Ford's profits for the first three months of 2012 have fallen compared to last year, the automaker reports. The Blue Oval reported a $2.3 billion pre-tax operating profit on $32.4 billion in revenue; that's a $544 million decrease in operating profit and a $700 million decrease in revenue as compared to the first quarter of 2011, according to Ford. The automaker blames the weak European economy and the slower-than-planned launch of the new global Ford Ranger, which was delayed by flooding in Thailand. Conversely, North American profits were the highest Ford has seen since the year 2000.

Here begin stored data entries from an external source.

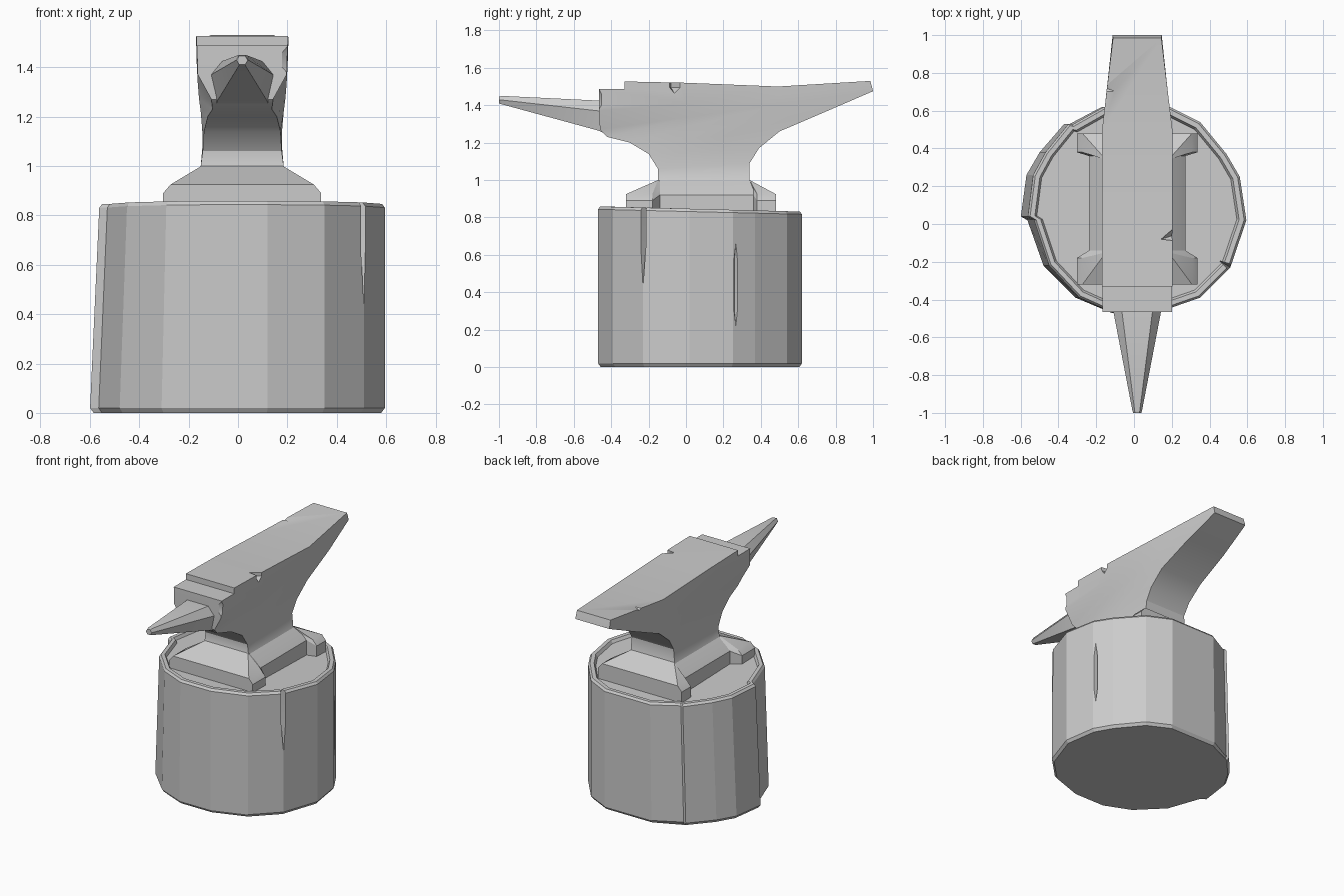
import bpy, bmesh, math
from mathutils import Vector

cube = bpy.data.objects.get("Cube")
if cube:
    bpy.data.objects.remove(cube)

grey = bpy.data.materials.new("plain grey")
grey.use_nodes = True
grey.diffuse_color = (0.6, 0.6, 0.6, 1)
grey.node_tree.nodes["Principled BSDF"].inputs["Base Color"].default_value = (0.6, 0.6, 0.6, 1)
CX = 0.017  # the anvil sits slightly off centre


def loft(name, rings):
    """Skin a stack of equal loops and close both ends with strips of quads."""
    bm = bmesh.new()
    loops = [[bm.verts.new(p) for p in ring] for ring in rings]
    n = len(loops[0])
    for a, b in zip(loops, loops[1:]):
        for i in range(n):
            j = (i + 1) % n
            bm.faces.new((a[i], a[j], b[j], b[i]))
    for end in (loops[0], loops[-1]):
        for i in range(n // 2 - 1):
            bm.faces.new((end[i], end[i + 1], end[n - 2 - i], end[n - 1 - i]))
    bmesh.ops.remove_doubles(bm, verts=bm.verts, dist=0.0005)
    bmesh.ops.recalc_face_normals(bm, faces=bm.faces)
    mesh = bpy.data.meshes.new(name)
    bm.to_mesh(mesh)
    bm.free()
    obj = bpy.data.objects.new(name, mesh)
    bpy.context.collection.objects.link(obj)
    mesh.materials.append(grey)
    return obj


def mirrored(half):
    """Complete a right-hand half loop with its left-hand mirror."""
    return ([(CX + x, y, z) for x, y, z in half]
            + [(CX - x, y, z) for x, y, z in reversed(half)])


def carve(obj, shape, loc, scale, turn=0):
    """Cut a box or a pointed chip out of a part."""
    if shape == "box":
        bpy.ops.mesh.primitive_cube_add(size=2, location=loc)
    else:
        bpy.ops.mesh.primitive_uv_sphere_add(segments=4, ring_count=2, radius=1, location=loc)
    cutter = bpy.context.object
    cutter.scale = scale
    cutter.rotation_euler.z = turn
    cutter.hide_render = True
    cutter.data.materials.append(grey)
    mod = obj.modifiers.new("cut", "BOOLEAN")
    mod.object = cutter
    mod.solver = "EXACT"
    bpy.context.view_layer.objects.active = obj
    bpy.ops.object.modifier_apply(modifier=mod.name)
    bpy.data.objects.remove(cutter)


def shade(obj, angle):
    bpy.ops.object.select_all(action="DESELECT")
    obj.select_set(True)
    bpy.context.view_layer.objects.active = obj
    bpy.ops.object.shade_smooth_by_angle(angle=math.radians(angle))


# Wooden stump: uneven outline with a raised slab of bark on one side
outline = [(.12, -.47), (.35, -.39), (.51, -.23), (.595, .02), (.56, .25), (.49, .37),
           (.35, .54), (.19, .62), (-.17, .62), (-.35, .525), (-.37, .53), (-.5, .38),
           (-.57, .26), (-.6, .04), (-.565, .02), (-.48, -.22), (-.31, -.39), (-.12, -.47)]


def stump_ring(z, size):
    ring = []
    for x, y in outline:
        lean = 1 - 0.065 * z / 0.85 if x < 0 else 1
        tilt = -0.025 * (y - 0.08) * z / 0.85
        ring.append((x * size * lean, 0.08 + (y - 0.08) * size, z + tilt))
    return ring


stump = loft("stump", [stump_ring(z, s) for z, s in
                       ((0, .975), (.02, 1), (.83, 1), (.845, .98), (.845, .935), (.825, .915))])
carve(stump, "chip", (.51, -.23, .87), (.075, .02, .44), math.radians(-32))
carve(stump, "chip", (.56, .27, .44), (.04, .018, .26), math.radians(20))

# Base: four feet with a notch on each side, sloping up to the waist
foot = [(.32, -.32), (.32, -.18), (.255, -.14), (.255, .36), (.32, .38), (.32, .48)]


def base_ring(z, inset, rise=0):
    return mirrored([(x - inset, y, z + (rise if x < .3 else 0)) for x, y in foot])


waist = [(.165, min(max(y, -.15), .34), 1.0) for x, y in foot]
base = loft("base", [base_ring(.81, 0), base_ring(.89, 0, .03),
                     base_ring(.925, .03, .025), mirrored(waist)])

# Body: loops rising from the waist to the face, spreading into the heel
# front y, front z, back y, back z, then front, middle and back half widths
levels = [(-.17, .95, .36, .95, .2, .2, .2),
          (-.15, 1.0, .34, 1.0, .168, .168, .168),
          (-.15, 1.06, .34, 1.09, .16, .16, .16),
          (-.2, 1.14, .39, 1.17, .155, .162, .162),
          (-.3, 1.2, .5, 1.26, .14, .168, .165),
          (-.42, 1.23, .75, 1.367, .12, .175, .155),
          (-.46, 1.27, 1.0, 1.475, .125, .18, .13),
          (-.465, 1.37, .995, 1.495, .18, .184, .13),
          (-.465, 1.53, .985, 1.53, .185, .187, .128)]
rings = []
for yf, zf, yb, zb, wf, wm, wb in levels:
    half = []
    for t, w, dip in ((0, wf, 0), (.32, wm, .01), (.66, wm, .03), (1, wb, 0)):
        sag = dip if zf > 1.5 else 0
        half.append((w, yf + (yb - yf) * t, zf + (zb - zf) * t - sag))
    rings.append(mirrored(half))
body = loft("anvil_body", rings)
carve(body, "box", (CX, -.43, 1.59), (.4, .1, .103))              # cutting step
carve(body, "chip", (.21, -.06, 1.53), (.08, .035, .07), .3)      # chipped edges
carve(body, "chip", (-.155, .72, 1.53), (.075, .03, .03), -.3)
carve(body, "chip", (.205, -.465, 1.43), (.03, .02, .06))

# Horn: six-sided taper with a flat top
horn_rings = []
for y, top, side, low, wt, ws, wl in ((-.4, 1.425, 1.37, 1.235, .085, .13, .11),
                                      (-.47, 1.425, 1.37, 1.265, .08, .125, .1),
                                      (-.985, 1.45, 1.428, 1.405, .014, .026, .014),
                                      (-1.0, 1.446, 1.428, 1.41, .012, .022, .012)):
    horn_rings.append(mirrored([(wl, y, low), (ws, y, side), (wt, y, top)]))
horn = loft("horn", horn_rings)

shade(stump, 8)
shade(base, 20)
shade(body, 32)
shade(horn, 20)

Daimler AG — parent company of Mercedes-Benz and Smart — posted better profits than Ford; the company had a pre-tax operating profit of $2.81 billion, according to the automaker. Daimler's revenue totaled $35.6 billion, which was up 9% from last year. Daimler attributes record sales at Mercedes-Benz for the increased profits; the carmaker sold 338,300 Mercedes-branded cars in the first three months of 2012, which is a 9% increase over last year.
In more fiscal news, Honda says it more than doubled its consolidated operating profit for the first fiscal quarter of 2012 to $1.4 billion. The result marks the first increase in Honda's profits in five fiscal quarters, according to Reuters . Honda has suffered more than its rivals Nissan and Toyota from the natural disasters in Japan and Thailand and Japan's strong yen, the newswire reports. Honda is aiming to recover U.S. market share, targeting 10% for 2012. Currently, Honda has a 9.2% U.S. market share, which is down from a 10.7% share in 2011, according to the Wall Street Journal.
Kia also reported strong profits today for the beginning of 2012. The Korean carmaker is reporting a $1.1 billion net profit, which is up 26% from last year, according to Bloomberg BusinessWeek . The carmaker attributes its strong gains to robust sales in the U.S. (up 32%), Europe (25%) and China (15%).
CNN Money reports that gasoline prices probably won't hit all-time highs this summer as was previously forecasted by industry experts. Prices at the pump have slowly declined from a national average of $3.95 a gallon for regular gas at the beginning of the month to $3.83 a gallon currently, according to AAA. Further signs that prices will continue to decrease can be gleaned from trading in New York on gasoline futures, according to CNN Money. It reports a 30-cent drop in the price of a gasoline future — from $3.40 a gallon to $3.10 a gallon — from April 1 through April 25. Prices could increase sharply, says CNN Money, on account of potential refinery issues on the East Coast.